(Ok, they’re not really one-liners- they’re very nice stories for students to think of as they practice none the less.)
The Tortoise and the Hare
One day a hare saw a tortoise walking slowly along and began to laugh and mock him. The hare challenged the tortoise to a race and the tortoise accepted. They agreed on a route and started off the race. The hare shot ahead and ran briskly for some time. Then seeing that he was far ahead of the tortoise, he thought he’d sit under a tree for some time and relax before continuing the race.
He sat under the tree and soon fell asleep. The tortoise, plodding on, overtook him and finished the race.

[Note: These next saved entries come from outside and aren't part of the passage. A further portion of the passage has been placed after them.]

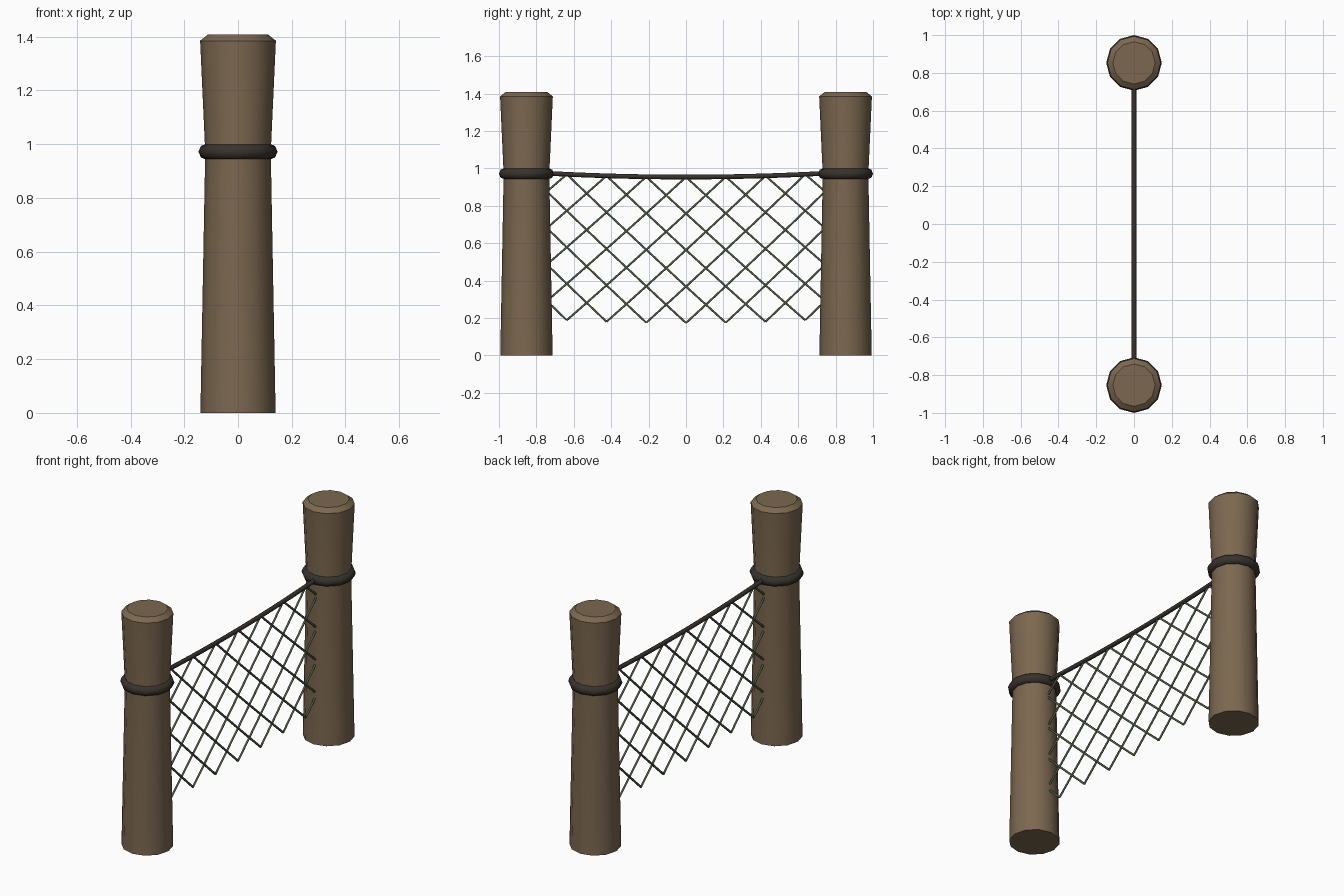
import bpy, bmesh, math

if "Cube" in bpy.data.objects:
    bpy.data.objects.remove(bpy.data.objects["Cube"])

POST_Y = 0.853
STEP_Y, STEP_Z = 0.10625, 0.0975
COLS, ROWS = 14, 8


def material(name, rgb):
    m = bpy.data.materials.new(name)
    m.diffuse_color = (*rgb, 1)
    m.use_nodes = True
    m.node_tree.nodes["Principled BSDF"].inputs["Base Color"].default_value = m.diffuse_color
    return m


wood = material("wood", (0.20, 0.137, 0.08))
dark_rope = material("dark_rope", (0.04, 0.032, 0.026))
twine = material("twine", (0.075, 0.105, 0.06))


def smooth(ob, angle):
    bpy.ops.object.select_all(action='DESELECT')
    ob.select_set(True)
    bpy.context.view_layer.objects.active = ob
    bpy.ops.object.shade_smooth_by_angle(angle=math.radians(angle))


def lathe(name, profile, y, mat, sides=12):
    """Stack of rings from (radius, z) points, capped at both ends."""
    bm = bmesh.new()
    rings = [[bm.verts.new((r * math.cos(2 * math.pi * k / sides),
                            r * math.sin(2 * math.pi * k / sides), z))
              for k in range(sides)] for r, z in profile]
    for a, b in zip(rings, rings[1:]):
        for k in range(sides):
            n = (k + 1) % sides
            bm.faces.new((a[k], a[n], b[n], b[k]))
    bm.faces.new(rings[0][::-1])
    bm.faces.new(rings[-1])
    me = bpy.data.meshes.new(name)
    bm.to_mesh(me)
    bm.free()
    me.materials.append(mat)
    ob = bpy.data.objects.new(name, me)
    ob.location.y = y
    bpy.context.collection.objects.link(ob)
    smooth(ob, 35)


def tubes(name, paths, radius, res, mat):
    """Round tubes along a list of point paths, turned into one mesh."""
    cu = bpy.data.curves.new(name, 'CURVE')
    cu.dimensions = '3D'
    cu.bevel_depth = radius
    cu.bevel_resolution = res
    cu.use_fill_caps = True
    for path in paths:
        sp = cu.splines.new('POLY')
        sp.points.add(len(path) - 1)
        for p, co in zip(sp.points, path):
            p.co = (*co, 1)
    cu.materials.append(mat)
    ob = bpy.data.objects.new(name, cu)
    bpy.context.collection.objects.link(ob)
    bpy.ops.object.select_all(action='DESELECT')
    ob.select_set(True)
    bpy.context.view_layer.objects.active = ob
    bpy.ops.object.convert(target='MESH')
    smooth(bpy.context.object, 65)


def node(i, j):
    """Net knot at column i, row j, hanging from the sagging top rope."""
    y = (i - COLS / 2) * STEP_Y
    top = 0.974 - 0.02 * (1 - (y / 0.744) ** 2)
    return (0, y, top - j * STEP_Z)


# posts with a waist and chamfered top, plus the rope collar round each
for side, y in (("left", -POST_Y), ("right", POST_Y)):
    lathe(side + "_post", [(0.14, 0), (0.122, 0.97), (0.141, 1.385), (0.112, 1.408)], y, wood)
    bpy.ops.mesh.primitive_torus_add(location=(0, y, 0.972), major_segments=12, minor_segments=8,
                                     major_radius=0.117, minor_radius=0.03)
    collar = bpy.context.object
    collar.name = side + "_rope_collar"
    collar.data.materials.append(dark_rope)
    smooth(collar, 60)

# sagging top rope
tubes("top_rope", [[node(i, 0) for i in range(COLS + 1)]], 0.0125, 2, dark_rope)

# net: diagonal strands running down in both directions
strands = []
for d in (1, -1):
    edge = 0 if d == 1 else COLS
    starts = [(i, 0) for i in range(1, COLS, 2)] + [(edge, j) for j in range(1, ROWS, 2)]
    for i, j in starts:
        path = []
        while 0 <= i <= COLS and j <= ROWS:
            path.append(node(i, j))
            i, j = i + d, j + 1
        strands.append(path)
tubes("net", strands, 0.0062, 1, twine)
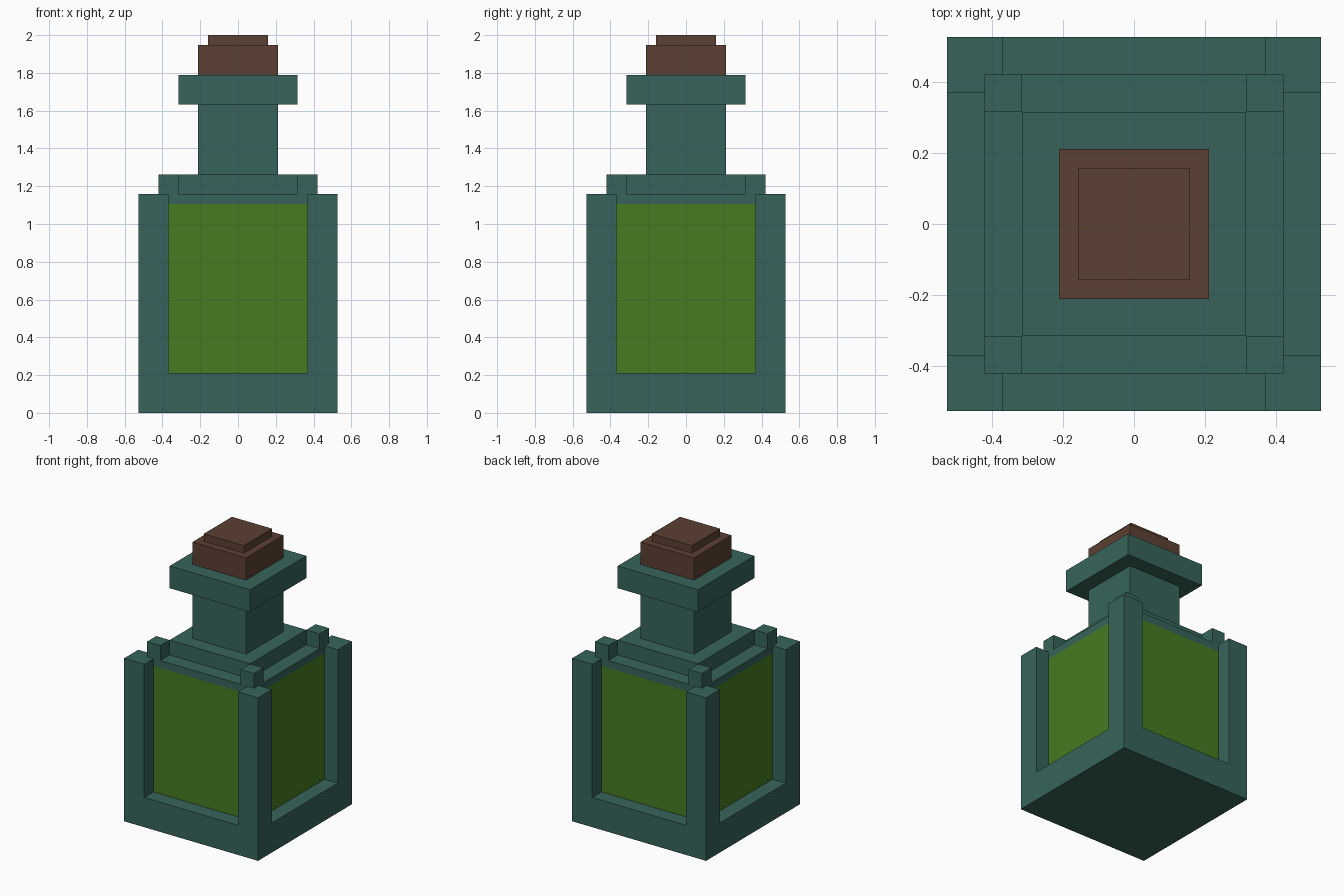
import bpy
import bmesh
from mathutils import Matrix
from math import pi

U = 1 / 19  # one block unit: the bottle is 38 units tall and 20 wide

cube = bpy.data.objects.get("Cube")
if cube:
    bpy.data.objects.remove(cube, do_unlink=True)


def material(name, rgb):
    """Flat material from 0-255 display values, converted to linear."""
    lin = [((c / 255 + 0.055) / 1.055) ** 2.4 for c in rgb]
    mat = bpy.data.materials.new(name)
    mat.use_nodes = True
    mat.diffuse_color = (*lin, 1)
    bsdf = mat.node_tree.nodes["Principled BSDF"]
    bsdf.inputs["Base Color"].default_value = (*lin, 1)
    bsdf.inputs["Roughness"].default_value = 0.9
    return mat


teal = material("teal_glass", (55, 100, 91))
green = material("green_liquid", (71, 123, 33))
brown = material("brown_cork", (92, 64, 51))


def prism(name, outline, z0, z1, mat, turns=1):
    """Extrude an outline (in units) from z0 to z1, repeated in quarter turns."""
    bm = bmesh.new()
    for i in range(turns):
        verts = [bm.verts.new((x * U, y * U, z0 * U)) for x, y in outline]
        base = bm.faces.new(verts)
        ext = bmesh.ops.extrude_face_region(bm, geom=[base])
        top = [v for v in ext["geom"] if isinstance(v, bmesh.types.BMVert)]
        bmesh.ops.translate(bm, verts=top, vec=(0, 0, (z1 - z0) * U))
        bmesh.ops.rotate(bm, verts=verts + top, cent=(0, 0, 0),
                         matrix=Matrix.Rotation(i * pi / 2, 3, 'Z'))
    bmesh.ops.recalc_face_normals(bm, faces=bm.faces)
    mesh = bpy.data.meshes.new(name)
    bm.to_mesh(mesh)
    bm.free()
    mesh.materials.append(mat)
    obj = bpy.data.objects.new(name, mesh)
    bpy.context.collection.objects.link(obj)
    return obj


def square(a, b):
    return [(a, a), (b, a), (b, b), (a, b)]


def block(name, half, z0, z1, mat):
    return prism(name, square(-half, half), z0, z1, mat)


# Bottle body: solid base, liquid window block and the glass band above it
block("base", 10, 0, 4, teal)
block("liquid_window", 8, 4, 21, green)
block("glass_band", 8, 21, 22, teal)

# L-shaped posts wrapping the four corners
post = [(8, 7), (10, 7), (10, 10), (7, 10), (7, 8), (8, 8)]
prism("corner_posts", post, 4, 22, teal, turns=4)

# Shoulder slab with a small knob at each corner
block("shoulder", 6, 22, 24, teal)
prism("shoulder_knobs", square(6, 8), 22, 24, teal, turns=4)

# Neck and lip
block("neck", 4, 24, 31, teal)
block("lip", 6, 31, 34, teal)

# Cork stopper
block("cork", 4, 34, 37, brown)
block("cork_top", 3, 37, 38, brown)
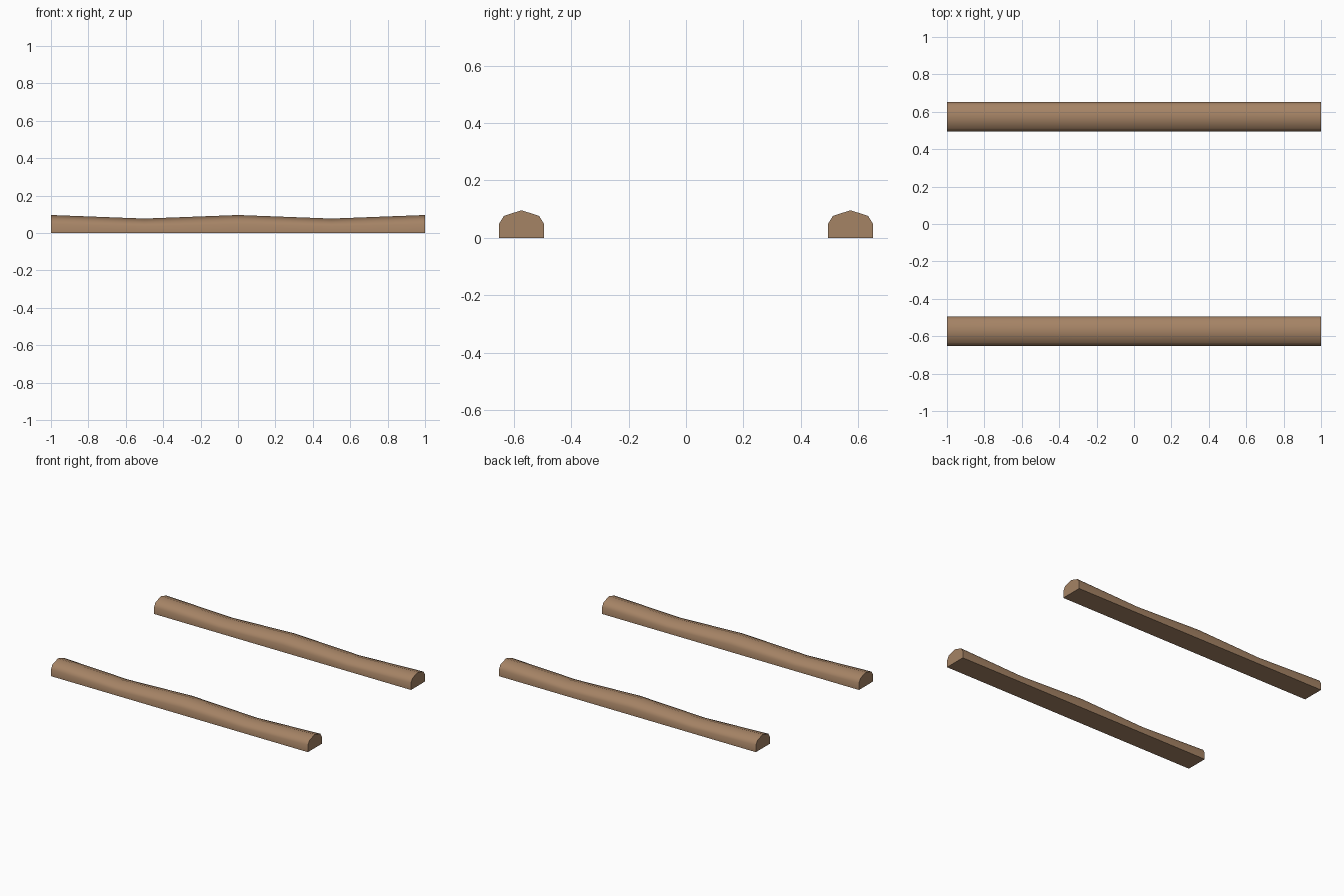
import bpy, bmesh, math

if "Cube" in bpy.data.objects:
    bpy.data.objects.remove(bpy.data.objects["Cube"])

wood = bpy.data.materials.new("tan wood")
wood.diffuse_color = (0.376, 0.227, 0.130, 1.0)
wood.use_nodes = True
wood.node_tree.nodes["Principled BSDF"].inputs["Base Color"].default_value = wood.diffuse_color

# Cross-section: y offset, z at a crest, drop in z at a dip
PROFILE = [(-0.078, 0.0, 0.0), (0.078, 0.0, 0.0), (0.078, 0.049, 0.014),
           (0.0615, 0.076, 0.019), (0.0, 0.096, 0.019),
           (-0.0615, 0.076, 0.019), (-0.078, 0.049, 0.014)]
# Stations along the beam: x, dip amount
STATIONS = [(-1.0, 0), (-0.5, 1), (0.0, 0), (0.5, 1), (1.0, 0)]


def beam(name, y_center):
    bm = bmesh.new()
    rings = [[bm.verts.new((x, y_center + y, z - dip * drop))
              for y, z, drop in PROFILE] for x, dip in STATIONS]
    n = len(PROFILE)
    for a, b in zip(rings, rings[1:]):
        for i in range(n):
            j = (i + 1) % n
            bm.faces.new((a[i], a[j], b[j], b[i]))
    # flat end caps
    bm.faces.new(rings[0])
    bm.faces.new(rings[-1])
    bmesh.ops.recalc_face_normals(bm, faces=bm.faces)
    mesh = bpy.data.meshes.new(name)
    bm.to_mesh(mesh)
    bm.free()
    mesh.materials.append(wood)
    obj = bpy.data.objects.new(name, mesh)
    bpy.context.collection.objects.link(obj)
    # rounded top, crisp base and ends
    bpy.ops.object.select_all(action='DESELECT')
    obj.select_set(True)
    bpy.context.view_layer.objects.active = obj
    bpy.ops.object.shade_smooth_by_angle(angle=math.radians(55))


# Two parallel wavy-topped beams
beam("front_beam", -0.573)
beam("back_beam", 0.573)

The hare woke up and realized that he had lost the race.
The moral, stated at the end of the fable, is, “Slow and steady wins the race.”
Divide and Conquer
It’s a great song, and it feels great getting through it start-to-finish, but there’s no need to play through the whole thing to practice it- in fact, that actually slows the learning process for most people. It’s a better idea to cut it into short, repeatable phrases and practice each of these on their own. Working this way you’ll spend less time searching for how to get it right, because what you’ll be doing in the moment will be much easier. Plus, by removing a part of something that is awesome, you may have just found something that is also awesome on its own. Steal everything…um…I mean steal musical phrases from anywhere you find them. Watch out for Lars Ulrich, though. And his lawyers. Nasty.
Always Do Things You Can Do Well
Great practice time is time spent doing things (in rhythm, of course) that are in the right physical form and at the right tempo (speed) for you. “How do I do that”, you ask?
I suggest working on a very short, defined phrase (one that is exactly the same every time it repeats) until it becomes easy to repeat. Repeat more and often. Play it in great physical form (hand position/ motion) and nice and steady for longer than the time it took to get it to come together. Spend a lot of time playing it this way- this is the way you want to remember the phrase. The earlier, messier attempts should be buried under a nice, neat pile of these more pristine repetitions. Keep playing that phrase significantly longer than you think you need to. It should feel easy to continue.
If it feels like you are going too fast (if it’s kinda exciting in the way watching Nascar wrecks is exciting) you’d be much better off easing back on the speed. You’ll get the automatic and rip-roarin speed (and/ or smoothness) you’re looking for by taking things slower and concentrating on the groove. You can’t chase after speed- it will come to you.
Remember the Tortise and the Hare. Don’t get caught in the trap of trying to go faster. Taking it nice and slow and making it groove is the best practice. With some more days of playing it slow and heavy and groovy you will begin to make the hand movements more automatic. This is the moment that it becomes easier to do it faster.
Drummers (and the rest of the band) will like playing with you much more if you aren’t a speeder. The ability to establish a tempo and hold to it is a make/ break kinda thing for any musician. There are tricks to learning to internalize this skill. I’ll be happy to show you.
Practice Being Relaxed
One teacher I had told me to always be relaxed when I practiced. He suggested that feeling relaxed while playing the instrument was in itself an important thing to become used to. The idea is that all of the time you spend with the instrument is training time- it’s good to have a successful, powerful feeling with the instrument. The way to create that sort of vibe on the instrument is to have that good, strong, confident and comfortable feeling be your primary association with being near it. It’s great to think of the instrument as a thing that is there when you do good things- then more good things happen more easily.